Good news. It’s not a phrase we hear nearly enough and when we hear it, much like Zechariah, we often fail to recognise it or identify it for what it is. We are instead looking for the next mishap or the next piece of bad news. As we prepare to share THE Good News this advent, we must fully believe in the Good News of Jesus’ coming and then, and only then, will God give us the voices we need to share it. Advent is an amazing opportunity to share the Gospel, God uses ordinary people for extraordinary purposes in this season – if only we have full trust and faith in Him. Don’t find yourself silenced by a half faith this Christmas.
“You did not choose me, but I chose you sand appointed you that you might go and bear fruit – fruit that will last.” (John 15:16)
For ten weeks we have been exploring Freedom in Christ. The objective in all this teaching has been to grow in our Christian maturity and fruitfulness for God. Key to this is our remaining in Christ. John 15 concerns the post-Easter mission of Christ’s disciples. Jesus is preparing His closest friends for His departure and with a strong message that to bear fruit, they must remain in Him like branches to a vine. Without their friend and leader, it would have been tempting to drift away and become detached from the true vine. But the result of their remaining is todays church. We too can be tempted to break away from the true vine. We can break ourselves away from the true vine, find attachment to another less worthy vine and at least lose our fruitfulness for God. The warnings are even more stark from Jesus in John 15. But we must remain in Jesus. It is only in Him that we will produce fruit. Fruit as the creator intended and fruit that will last. It’s the first day of the rest of your life. So, remain in Jesus.

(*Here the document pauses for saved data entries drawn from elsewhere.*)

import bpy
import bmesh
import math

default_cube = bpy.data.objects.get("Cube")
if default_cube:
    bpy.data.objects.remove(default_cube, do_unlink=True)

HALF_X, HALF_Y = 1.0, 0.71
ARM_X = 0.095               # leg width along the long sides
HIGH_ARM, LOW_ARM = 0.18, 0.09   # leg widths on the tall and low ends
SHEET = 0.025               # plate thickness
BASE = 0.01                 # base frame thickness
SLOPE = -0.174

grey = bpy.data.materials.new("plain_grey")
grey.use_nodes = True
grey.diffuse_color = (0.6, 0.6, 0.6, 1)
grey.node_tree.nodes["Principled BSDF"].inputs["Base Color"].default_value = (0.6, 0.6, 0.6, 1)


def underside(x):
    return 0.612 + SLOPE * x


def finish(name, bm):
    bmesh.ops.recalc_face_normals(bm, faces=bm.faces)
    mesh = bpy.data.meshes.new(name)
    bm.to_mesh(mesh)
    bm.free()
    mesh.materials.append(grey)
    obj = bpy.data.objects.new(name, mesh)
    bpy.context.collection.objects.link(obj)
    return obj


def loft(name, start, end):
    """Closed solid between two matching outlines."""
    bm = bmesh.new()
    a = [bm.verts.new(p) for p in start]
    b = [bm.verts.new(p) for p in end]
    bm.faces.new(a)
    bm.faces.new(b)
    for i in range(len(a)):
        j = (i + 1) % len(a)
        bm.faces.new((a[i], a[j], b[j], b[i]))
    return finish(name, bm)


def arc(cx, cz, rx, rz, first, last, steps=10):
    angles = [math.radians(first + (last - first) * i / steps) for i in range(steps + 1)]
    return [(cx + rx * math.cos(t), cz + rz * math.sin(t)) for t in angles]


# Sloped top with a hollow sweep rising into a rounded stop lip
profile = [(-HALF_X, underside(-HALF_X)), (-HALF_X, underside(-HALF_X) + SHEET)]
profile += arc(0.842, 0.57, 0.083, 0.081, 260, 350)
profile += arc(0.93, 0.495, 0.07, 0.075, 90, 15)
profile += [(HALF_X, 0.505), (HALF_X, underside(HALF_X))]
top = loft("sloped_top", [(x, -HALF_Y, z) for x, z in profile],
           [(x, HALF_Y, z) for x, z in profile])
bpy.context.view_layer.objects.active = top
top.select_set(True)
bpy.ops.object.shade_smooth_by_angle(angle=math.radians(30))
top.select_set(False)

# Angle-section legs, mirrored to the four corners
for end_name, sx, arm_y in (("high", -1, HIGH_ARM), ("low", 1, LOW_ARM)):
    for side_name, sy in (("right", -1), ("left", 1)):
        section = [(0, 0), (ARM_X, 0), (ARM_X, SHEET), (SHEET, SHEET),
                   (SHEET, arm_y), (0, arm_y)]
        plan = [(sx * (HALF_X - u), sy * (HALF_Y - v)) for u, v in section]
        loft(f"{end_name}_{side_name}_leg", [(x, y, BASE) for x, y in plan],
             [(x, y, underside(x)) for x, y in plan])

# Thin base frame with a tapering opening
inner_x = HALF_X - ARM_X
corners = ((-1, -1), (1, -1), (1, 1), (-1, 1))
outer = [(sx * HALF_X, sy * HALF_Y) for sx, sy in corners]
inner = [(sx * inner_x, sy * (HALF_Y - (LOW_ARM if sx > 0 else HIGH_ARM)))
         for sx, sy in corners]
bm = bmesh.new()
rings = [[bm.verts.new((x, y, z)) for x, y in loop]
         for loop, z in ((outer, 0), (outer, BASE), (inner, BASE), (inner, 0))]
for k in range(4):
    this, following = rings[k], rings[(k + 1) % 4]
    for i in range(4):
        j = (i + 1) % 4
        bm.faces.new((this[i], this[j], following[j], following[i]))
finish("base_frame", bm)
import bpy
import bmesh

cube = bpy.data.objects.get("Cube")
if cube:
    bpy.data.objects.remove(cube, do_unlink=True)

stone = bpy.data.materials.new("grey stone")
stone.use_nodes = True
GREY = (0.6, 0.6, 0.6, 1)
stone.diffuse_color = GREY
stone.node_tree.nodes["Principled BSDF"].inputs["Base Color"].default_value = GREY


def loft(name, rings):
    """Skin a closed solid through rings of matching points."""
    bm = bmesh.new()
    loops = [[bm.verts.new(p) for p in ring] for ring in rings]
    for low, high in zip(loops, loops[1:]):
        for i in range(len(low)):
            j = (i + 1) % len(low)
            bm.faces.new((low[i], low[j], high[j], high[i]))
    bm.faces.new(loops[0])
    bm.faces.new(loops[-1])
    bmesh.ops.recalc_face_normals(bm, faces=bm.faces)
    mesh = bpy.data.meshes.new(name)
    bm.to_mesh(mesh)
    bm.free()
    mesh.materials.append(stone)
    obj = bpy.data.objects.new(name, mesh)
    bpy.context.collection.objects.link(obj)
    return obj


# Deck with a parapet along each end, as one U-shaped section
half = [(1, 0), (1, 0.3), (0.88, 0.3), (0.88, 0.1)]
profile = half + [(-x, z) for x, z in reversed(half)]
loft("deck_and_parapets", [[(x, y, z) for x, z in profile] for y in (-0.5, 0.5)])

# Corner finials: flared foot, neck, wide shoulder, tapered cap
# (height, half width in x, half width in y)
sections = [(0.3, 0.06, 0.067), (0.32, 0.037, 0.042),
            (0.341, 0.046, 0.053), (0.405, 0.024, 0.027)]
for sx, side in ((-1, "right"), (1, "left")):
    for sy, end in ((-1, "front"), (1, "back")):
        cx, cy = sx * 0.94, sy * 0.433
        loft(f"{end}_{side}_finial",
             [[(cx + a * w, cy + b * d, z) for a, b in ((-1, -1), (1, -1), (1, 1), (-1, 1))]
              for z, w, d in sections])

“Do not conform to the pattern of this world, but be transformed by the renewing of your mind. Then you will be able to test and approve what God’s will is – his good, pleasing and perfect will.” (Romans 12:2)
One of the most helpful outcomes of this preaching series has been to identify what we believe to be true but in the light of God’s word come to understand they are lies. Freedom in Christ calls these ‘strongholds’. A stronghold literally understood is a fortress, like a medieval castle – surrounded by thick walls or sometimes layers of wall after wall. In a spiritual sense, strongholds are those faulty beliefs or lies preventing us from knowing God and His good, pleasing and perfect will (as Paul puts it). Strongholds arise from our environment (the world, at home, school or work); from traumatic experiences (such as divorce, rape or death); and from sin. But these things do not need to define us. Rather, Paul presents the possibility that like the transfigured Jesus we can know transformation and the renewing of our mind, being aligned with what God says is true. How can we tear down these strongholds? 1. Don’t believe everything that the world throws at you; 2. Don’t be deceived by the prince of this world (the devil); and 3. Be transformed by the word and truth of God, as we read and apply it. Then we will know what it is to be free in Christ.